Meng Weng Wong, a researcher at Cisco Systems, first proposed the idea of email SPF in 2003 as a solution to the expanding issue of email spoofing. The act of sending email that looks to be from a trustworthy source but is really sent by an attacker in an effort to dupe the receiver into disclosing sensitive information or clicking on a malicious link is known as spoofing in this context.
The fact that it was extremely simple for attackers to send email from whatever domain they want was one of the early problems with email spoofing. This made it challenging for receivers to establish whether an email was valid or not because they couldn't trust the domain mentioned in the "From" field.
Wong suggested the deployment of a straightforward but effective protocol to address this problem, allowing domain owners to choose which mail servers were permitted to send email on their behalf. As recipients could easily verify the SPF records to determine whether the server that delivered the email was authorized to do so, this would make it much more difficult for attackers to send email that appeared to be from a valid domain.
Phishing and other types of email fraud can be avoided with the aid of email SPF, which is one of its main advantages. Attackers find it much harder to send email that appears to be from a trusted source since domain owners can choose which mail servers are allowed to send email on their behalf. This can guard recipients against falling for phishing scams and other email-based scams.
Email SPF does, however, have several drawbacks. The requirement that domain owners keep their SPF data accurate and current for their domain is one of the key problems. If the records are not kept up-to-date, this can be a time-consuming and error-prone process that results in the marking of legal email as spam.
Additionally, Email SPF doesn't provide comprehensive spoofing protection. The sender can get around this by using mail servers that aren't mentioned in the SPF record or by employing a tactic called "SPF record squattings," in which they pretend to be the owner of a domain with a similar name to the one they intend to spoof.
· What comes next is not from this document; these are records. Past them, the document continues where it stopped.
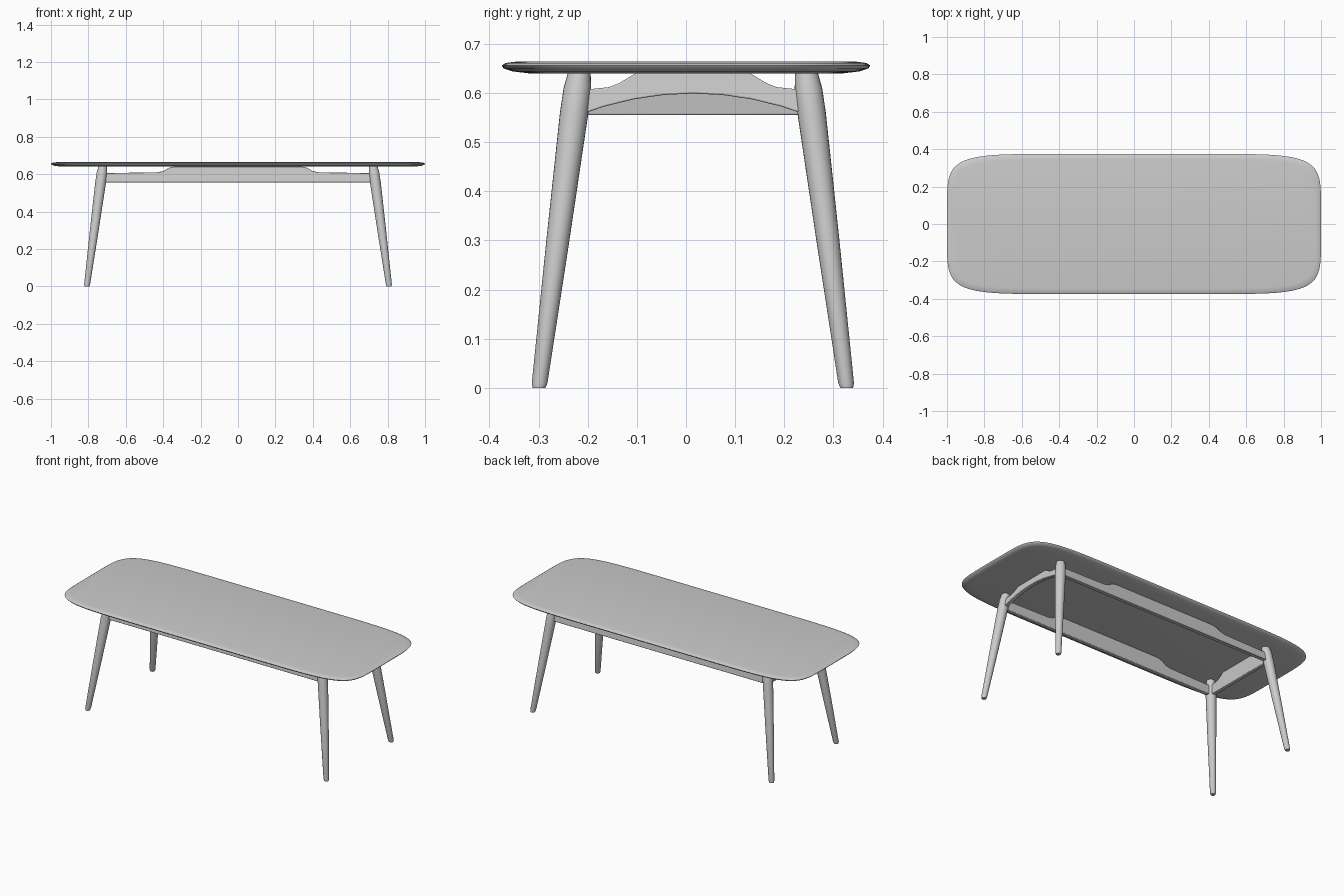
import bpy, bmesh, math
from mathutils import Vector

if "Cube" in bpy.data.objects:
    bpy.data.objects.remove(bpy.data.objects["Cube"])


def finish(name, bm, angle=40):
    bmesh.ops.recalc_face_normals(bm, faces=bm.faces)
    mesh = bpy.data.meshes.new(name)
    bm.to_mesh(mesh)
    bm.free()
    obj = bpy.data.objects.new(name, mesh)
    bpy.context.collection.objects.link(obj)
    bpy.ops.object.select_all(action='DESELECT')
    obj.select_set(True)
    bpy.context.view_layer.objects.active = obj
    bpy.ops.object.shade_smooth_by_angle(angle=math.radians(angle))
    return obj


def loft(name, rings, angle=40):
    """Skin a list of closed rings and cap both ends."""
    bm = bmesh.new()
    loops = [[bm.verts.new(p) for p in ring] for ring in rings]
    n = len(loops[0])
    for a, b in zip(loops, loops[1:]):
        for i in range(n):
            j = (i + 1) % n
            bm.faces.new((a[i], a[j], b[j], b[i]))
    bm.faces.new(loops[0])
    bm.faces.new(loops[-1])
    return finish(name, bm, angle)


def power(v, n):
    return math.copysign(abs(v) ** (2 / n), v)


# Tabletop: barrel-shaped outline with an undercut edge
def outline(inset, z, count=128):
    ring = []
    for i in range(count):
        t = 2 * math.pi * (i + 0.5) / count
        ring.append(((1.0 - inset) * power(math.cos(t), 8),
                     (0.375 - inset) * power(math.sin(t), 6), z))
    return ring


edge = [(0.055, 0.640), (0.022, 0.644), (0.004, 0.650),
        (0, 0.656), (0.008, 0.661), (0.03, 0.664)]
loft("tabletop", [outline(d, z) for d, z in edge], 50)

# Splayed, tapered round legs
FRAME_Y = 0.014
LEG_PROFILE = [(0.0, 0.013), (0.01, 0.016), (0.3, 0.0235),
               (0.56, 0.029), (0.61, 0.028), (0.642, 0.023)]


def leg(name, sx, sy):
    foot = Vector((sx * 0.808, sy * 0.313 + FRAME_Y, 0))
    top = Vector((sx * 0.723, sy * 0.231 + FRAME_Y, 0))
    rings = []
    for z, r in LEG_PROFILE:
        c = foot.lerp(top, z / 0.642)
        rings.append([(c.x + r * math.cos(k * math.pi / 12),
                       c.y + r * math.sin(k * math.pi / 12), z) for k in range(24)])
    loft(name, rings, 50)


for sx, side in ((-1, "left"), (1, "right")):
    for sy, end in ((-1, "front"), (1, "back")):
        leg(f"{end}_{side}_leg", sx, sy)


# Rails: a profile in (length, height), leaning outward with the legs
def rail(name, profile, along_x, sign, offset, thickness=0.024):
    rings = []
    for h in (-thickness / 2, thickness / 2):
        ring = []
        for u, z in profile:
            out = sign * (offset + 0.13 * (0.6 - z)) + h
            ring.append((u, out + FRAME_Y, z) if along_x else (out, u + FRAME_Y, z))
        rings.append(ring)
    obj = loft(name, rings, 35)
    bevel = obj.modifiers.new("soft_edges", 'BEVEL')
    bevel.width = 0.003
    bevel.segments = 2
    return obj


long_profile = [(-0.735, 0.555), (0.735, 0.555), (0.735, 0.605), (0.43, 0.61),
                (0.40, 0.616), (0.37, 0.634), (0.34, 0.641), (-0.34, 0.641),
                (-0.37, 0.634), (-0.40, 0.616), (-0.43, 0.61), (-0.735, 0.605)]
rail("front_rail", long_profile, True, -1, 0.235)
rail("back_rail", long_profile, True, 1, 0.235)

end_top = [(0.235, 0.605), (0.17, 0.612), (0.15, 0.62), (0.115, 0.641),
           (-0.115, 0.641), (-0.15, 0.62), (-0.17, 0.612), (-0.235, 0.605)]
arch = [(u, 0.599 - 0.036 * (u / 0.21) ** 2)
        for u in (-0.235, -0.18, -0.12, -0.06, 0, 0.06, 0.12, 0.18, 0.235)]
rail("right_end_rail", arch + end_top, False, 1, 0.727)
rail("left_end_rail", [(-0.235, 0.555), (0.235, 0.555)] + end_top, False, -1, 0.727)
Domain owners must put up a new TXT record for their domain that details which mail servers are permitted to send emails on their behalf before configuring SPF records in DNS. To send emails on behalf of the domain "example.com," for instance, the following SPF record would be required:
Any IP that matches the example.com domain and any of its MX (Mail Exchange) or A records should be flagged by mail servers, according to this record. Additionally, it uses the "-all" technique to flag any additional unlisted IP address as failing and includes the IP address range 192.0.2.0/24.
Overall, Email SPF is an effective technique for avoiding email spoofing and phishing, but setting it up and keeping it up does take some work on the side of domain owners. Email SPF's effectiveness can be significantly increased with proper configuration and use, especially when used with additional anti-spoofing strategies like DMARC.
A library or software created specifically for that purpose can be used by a mail server to verify the SPF records of an incoming email. Here is an illustration of how to accomplish this using the well-known Python module "pyspf":
This program checks a domain's SPF record using the "pyspf" library and then returns the outcome of the check. In this example code, the domain name is first extracted from the email and then used to check the SPF records. After checking, it compares the outcome to previous results (PASS, FAIL, or NEUTRAL) and outputs the proper message.